In today's New York Times, a place I know we all rush for the latest and "greatest" in poetry criticism, David Orr asks, in "The Great(ness) Game, basically, what will happen when THE generation of GREAT poets is gone.
By this logic nuclear waste might be mankind’s greatest contribution to history. Because something lasts does not make it great. And, no, poetry doesn’t need a mountain in Nevada.. There are negative qualities to durability. Say, staying far beyond ones welcome. Do I care that a poem I read today may not be read in one hundred years? No (unless by some miracle I’m still around to read and share it). Do I care that it speaks to me and might speak to many people now. Yes. Do I admire it for its care and craft and wisdom, of course.
These aren’t all good questions. In fact, given my own inclinations, none of them are good questions, which considering my status as a literary critic and theorist might say something. One quibble I have is the notion that boredom is always bad in literature.
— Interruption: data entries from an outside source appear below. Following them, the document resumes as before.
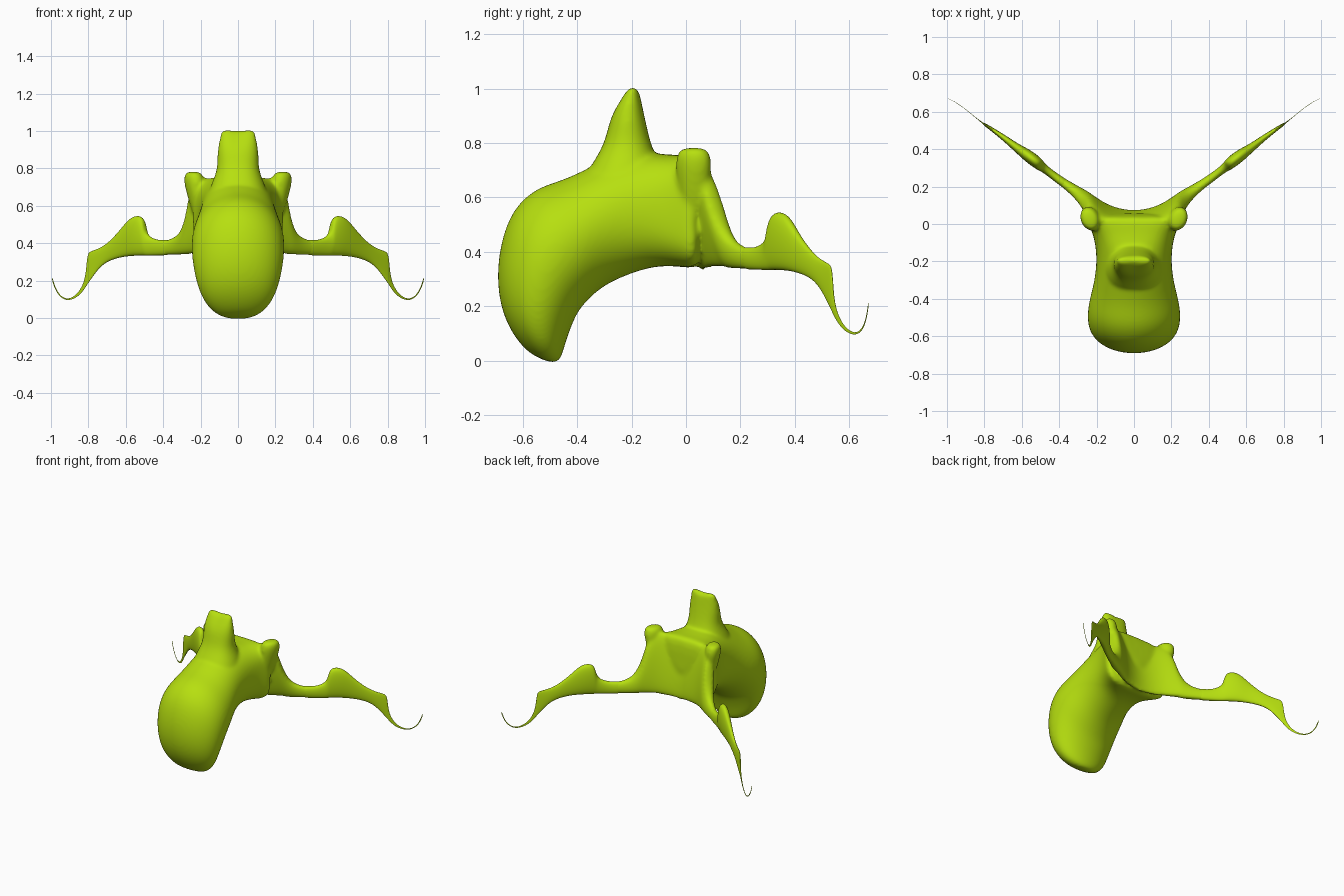
import bpy, bmesh, math
from mathutils import Vector

lime = bpy.data.materials.new("lime_green")
lime.diffuse_color = (0.47, 0.74, 0.005, 1)


def spow(v, e):
    return math.copysign(abs(v) ** e, v)


def loft(name, rings):
    """Skin a list of equal-length rings and cap both ends."""
    bm = bmesh.new()
    vs = [[bm.verts.new(p) for p in r] for r in rings]
    n = len(vs[0])
    for a, b in zip(vs, vs[1:]):
        for i in range(n):
            j = (i + 1) % n
            bm.faces.new((a[i], a[j], b[j], b[i]))
    bm.faces.new(vs[0])
    bm.faces.new(vs[-1])
    bmesh.ops.recalc_face_normals(bm, faces=bm.faces)
    me = bpy.data.meshes.new(name)
    bm.to_mesh(me)
    bm.free()
    ob = bpy.data.objects.new(name, me)
    bpy.context.collection.objects.link(ob)
    me.materials.append(lime)
    return ob


def apply_mods(ob):
    """Bake the modifiers and shade smooth."""
    bpy.context.view_layer.update()
    dg = bpy.context.evaluated_depsgraph_get()
    me = bpy.data.meshes.new_from_object(ob.evaluated_get(dg))
    ob.modifiers.clear()
    ob.data = me
    for p in me.polygons:
        p.use_smooth = True


def subsurf(ob, level):
    m = ob.modifiers.new("round", 'SUBSURF')
    m.levels = m.render_levels = level
    apply_mods(ob)


# Body: rings fanned from the back wall to the drooping snout
# (top y, top z, bottom y, bottom z, half width, squareness)
BODY = [
    (0.055, 0.755, 0.065, 0.335, 0.255, 0.4), (0.0, 0.758, 0.0, 0.342, 0.243, 0.5),
    (-0.06, 0.757, -0.06, 0.348, 0.218, 0.65), (-0.15, 0.77, -0.13, 0.343, 0.203, 0.85),
    (-0.25, 0.76, -0.22, 0.313, 0.203, 0.95), (-0.35, 0.715, -0.3, 0.276, 0.218, 1),
    (-0.45, 0.665, -0.36, 0.225, 0.24, 1), (-0.55, 0.64, -0.4, 0.175, 0.251, 1),
    (-0.64, 0.56, -0.42, 0.125, 0.249, 1), (-0.685, 0.43, -0.435, 0.085, 0.236, 1),
    (-0.697, 0.3, -0.447, 0.045, 0.215, 1), (-0.68, 0.185, -0.457, 0.013, 0.182, 1),
    (-0.635, 0.09, -0.47, -0.004, 0.135, 1), (-0.57, 0.018, -0.49, -0.01, 0.075, 1),
]
rings = []
for ty, tz, by, bz, w, e in BODY:
    t, b = Vector((0, ty, tz)), Vector((0, by, bz))
    c, h = (t + b) / 2, (t - b) / 2
    rings.append([c + h * spow(math.cos(a), e) + Vector((w * spow(math.sin(a), e), 0, 0))
                  for a in (k * math.tau / 24 for k in range(24))])
body = loft("body", rings)

# Crest: upright tapering column, (z, centre y, half x, half y)
CREST = [(0.55, -0.24, 0.18, 0.17), (0.66, -0.235, 0.165, 0.15), (0.74, -0.22, 0.132, 0.115),
         (0.8, -0.215, 0.11, 0.085), (0.88, -0.215, 0.112, 0.067),
         (0.94, -0.21, 0.102, 0.052), (0.995, -0.197, 0.09, 0.028), (1.005, -0.195, 0.084, 0.02)]
rings = []
for z, cy, rx, ry in CREST:
    r = []
    for k in range(24):
        a = k * math.tau / 24
        x = rx * spow(math.cos(a), 0.8)
        dip = 0.024 * (abs(x) / rx - 0.8) if z > 0.9 else 0
        r.append((x, cy + ry * math.sin(a), z + dip))
    rings.append(r)
crest = loft("crest", rings)


# Ear ridges on the rear upper corners: (z, radius, half length in y)
EAR = [(0.54, 0.02, 0.03), (0.6, 0.035, 0.05), (0.66, 0.047, 0.06), (0.71, 0.055, 0.066),
       (0.75, 0.055, 0.064), (0.775, 0.045, 0.052), (0.783, 0.025, 0.03)]


def ear(side):
    return loft("ear", [[(side * (0.215 + 0.1 * (z - 0.54) + r * math.cos(a)),
                          0.028 + 0.25 * r * math.cos(a) + ry * math.sin(a), z)
                         for a in (k * math.tau / 16 for k in range(16))] for z, r, ry in EAR])


# Wings: one curved sheet across the back, columns of
# (x, centre y, bottom z, top z, half thickness)
WING = [
    (0.0, 0.062, 0.325, 0.74, 0.028), (0.08, 0.07, 0.332, 0.745, 0.03),
    (0.16, 0.095, 0.338, 0.755, 0.036), (0.22, 0.13, 0.338, 0.755, 0.042),
    (0.252, 0.15, 0.338, 0.7, 0.042), (0.268, 0.157, 0.338, 0.56, 0.04),
    (0.3, 0.175, 0.336, 0.46, 0.033), (0.35, 0.207, 0.335, 0.425, 0.026),
    (0.41, 0.245, 0.334, 0.412, 0.022), (0.465, 0.285, 0.333, 0.428, 0.021),
    (0.495, 0.308, 0.332, 0.46, 0.025), (0.502, 0.315, 0.332, 0.54, 0.03),
    (0.54, 0.345, 0.331, 0.552, 0.034), (0.58, 0.375, 0.329, 0.535, 0.031),
    (0.63, 0.41, 0.323, 0.47, 0.022), (0.69, 0.457, 0.306, 0.405, 0.016),
    (0.74, 0.493, 0.272, 0.373, 0.012), (0.79, 0.527, 0.2, 0.358, 0.008),
    (0.806, 0.537, 0.178, 0.345, 0.005), (0.812, 0.542, 0.168, 0.23, 0.003),
    (0.835, 0.56, 0.134, 0.162, 0.0015), (0.87, 0.588, 0.104, 0.118, 0.001),
    (0.91, 0.622, 0.092, 0.099, 0.001), (0.945, 0.645, 0.106, 0.114, 0.001),
    (0.97, 0.66, 0.137, 0.149, 0.001), (0.985, 0.667, 0.172, 0.19, 0.001),
    (0.994, 0.671, 0.2, 0.222, 0.001),
]


def column(row, side):
    x, y, zb, zt, th = row
    # lean the wall forward with height, most strongly near the body
    lean = 0.2 * max(0, 1 - max(0, x - 0.25) / 0.2)
    slope = min(0.7, x * 2.4)
    ln = math.hypot(slope, 1)
    r = []
    for k in range(16):
        a = k * math.tau / 16
        z = (zb + zt) / 2 + (zt - zb) / 2 * math.cos(a)
        o = th * spow(math.sin(a), 0.75) / ln
        r.append((side * (x - slope * o), y + o - lean * (z - zb), z))
    return r


# Inner sheet becomes the back wall; the outer wings stay separate and thin
inner = WING[:10]
wall = loft("back_wall", [column(w, -1) for w in reversed(inner[1:])] + [column(w, 1) for w in inner])
for side, name in ((1, "right_wing"), (-1, "left_wing")):
    subsurf(loft(name, [column(w, side) for w in WING[7:]]), 2)

# Fuse body, crest, ears and wall into one smooth skin
parts = [body, crest, ear(1), ear(-1), wall]
bm = bmesh.new()
for p in parts:
    subsurf(p, 2)
    bm.from_mesh(p.data)
bm.to_mesh(body.data)
bm.free()
for p in parts[1:]:
    bpy.data.objects.remove(p)
m = body.modifiers.new("fuse", 'REMESH')
m.mode, m.voxel_size = 'VOXEL', 0.009
m = body.modifiers.new("soften", 'SMOOTH')
m.factor, m.iterations = 0.5, 14
apply_mods(body)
Sometimes, here I especially think of Ashbery’s Flow Chart, but really of any reading whatever, boredom is the key to the kingdom. You drift away and then are snapped back—and there’s nothing more (at least for me) exceptional that this feeling of being lulled and then violently woken by art. I also think of Beckett, Joyce, Blake, and many others.
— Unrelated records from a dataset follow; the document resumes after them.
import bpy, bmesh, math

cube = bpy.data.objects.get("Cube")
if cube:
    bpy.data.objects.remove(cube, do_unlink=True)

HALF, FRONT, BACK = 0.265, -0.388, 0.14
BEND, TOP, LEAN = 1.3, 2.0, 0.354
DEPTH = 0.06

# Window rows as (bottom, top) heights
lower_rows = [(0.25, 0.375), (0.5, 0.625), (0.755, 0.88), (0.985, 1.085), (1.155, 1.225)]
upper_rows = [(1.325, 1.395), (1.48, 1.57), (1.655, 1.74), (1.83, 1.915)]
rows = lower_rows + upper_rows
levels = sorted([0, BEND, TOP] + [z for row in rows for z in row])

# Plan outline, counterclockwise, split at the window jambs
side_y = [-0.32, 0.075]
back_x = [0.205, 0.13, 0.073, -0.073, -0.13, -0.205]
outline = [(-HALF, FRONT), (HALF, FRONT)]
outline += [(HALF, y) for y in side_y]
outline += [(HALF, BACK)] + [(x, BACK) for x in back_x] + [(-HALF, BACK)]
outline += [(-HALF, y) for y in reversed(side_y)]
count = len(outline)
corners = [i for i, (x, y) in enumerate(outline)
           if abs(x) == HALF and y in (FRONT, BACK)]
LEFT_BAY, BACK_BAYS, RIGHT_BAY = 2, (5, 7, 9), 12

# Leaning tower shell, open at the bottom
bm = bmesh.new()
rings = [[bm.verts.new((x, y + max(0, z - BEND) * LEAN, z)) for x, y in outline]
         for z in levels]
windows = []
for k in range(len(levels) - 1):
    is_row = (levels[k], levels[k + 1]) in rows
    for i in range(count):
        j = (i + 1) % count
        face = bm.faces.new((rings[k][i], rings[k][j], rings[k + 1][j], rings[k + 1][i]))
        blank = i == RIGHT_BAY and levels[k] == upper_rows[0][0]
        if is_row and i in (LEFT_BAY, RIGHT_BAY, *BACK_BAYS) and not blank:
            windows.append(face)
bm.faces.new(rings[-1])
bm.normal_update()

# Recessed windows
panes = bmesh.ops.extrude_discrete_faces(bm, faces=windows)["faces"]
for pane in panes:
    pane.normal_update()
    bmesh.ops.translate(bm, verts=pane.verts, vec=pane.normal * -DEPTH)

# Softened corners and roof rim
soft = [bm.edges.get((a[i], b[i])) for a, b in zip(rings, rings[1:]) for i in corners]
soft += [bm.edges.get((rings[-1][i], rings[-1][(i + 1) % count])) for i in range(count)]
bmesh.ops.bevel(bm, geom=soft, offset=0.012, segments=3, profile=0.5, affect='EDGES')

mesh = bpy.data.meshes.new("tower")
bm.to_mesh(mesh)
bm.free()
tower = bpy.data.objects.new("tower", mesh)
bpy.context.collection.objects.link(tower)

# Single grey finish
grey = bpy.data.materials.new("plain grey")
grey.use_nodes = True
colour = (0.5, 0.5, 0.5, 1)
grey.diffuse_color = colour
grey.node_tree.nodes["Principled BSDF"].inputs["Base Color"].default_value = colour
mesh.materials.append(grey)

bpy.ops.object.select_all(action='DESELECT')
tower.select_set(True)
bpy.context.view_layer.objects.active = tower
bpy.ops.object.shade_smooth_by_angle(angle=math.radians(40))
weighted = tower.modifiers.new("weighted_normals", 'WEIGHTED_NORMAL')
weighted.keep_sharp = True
Perhaps Orr hasn’t read much recent Ashbery, but a line from “Phantoum,” in his A Worldly Country, strikes me as both cogent and hilarious here: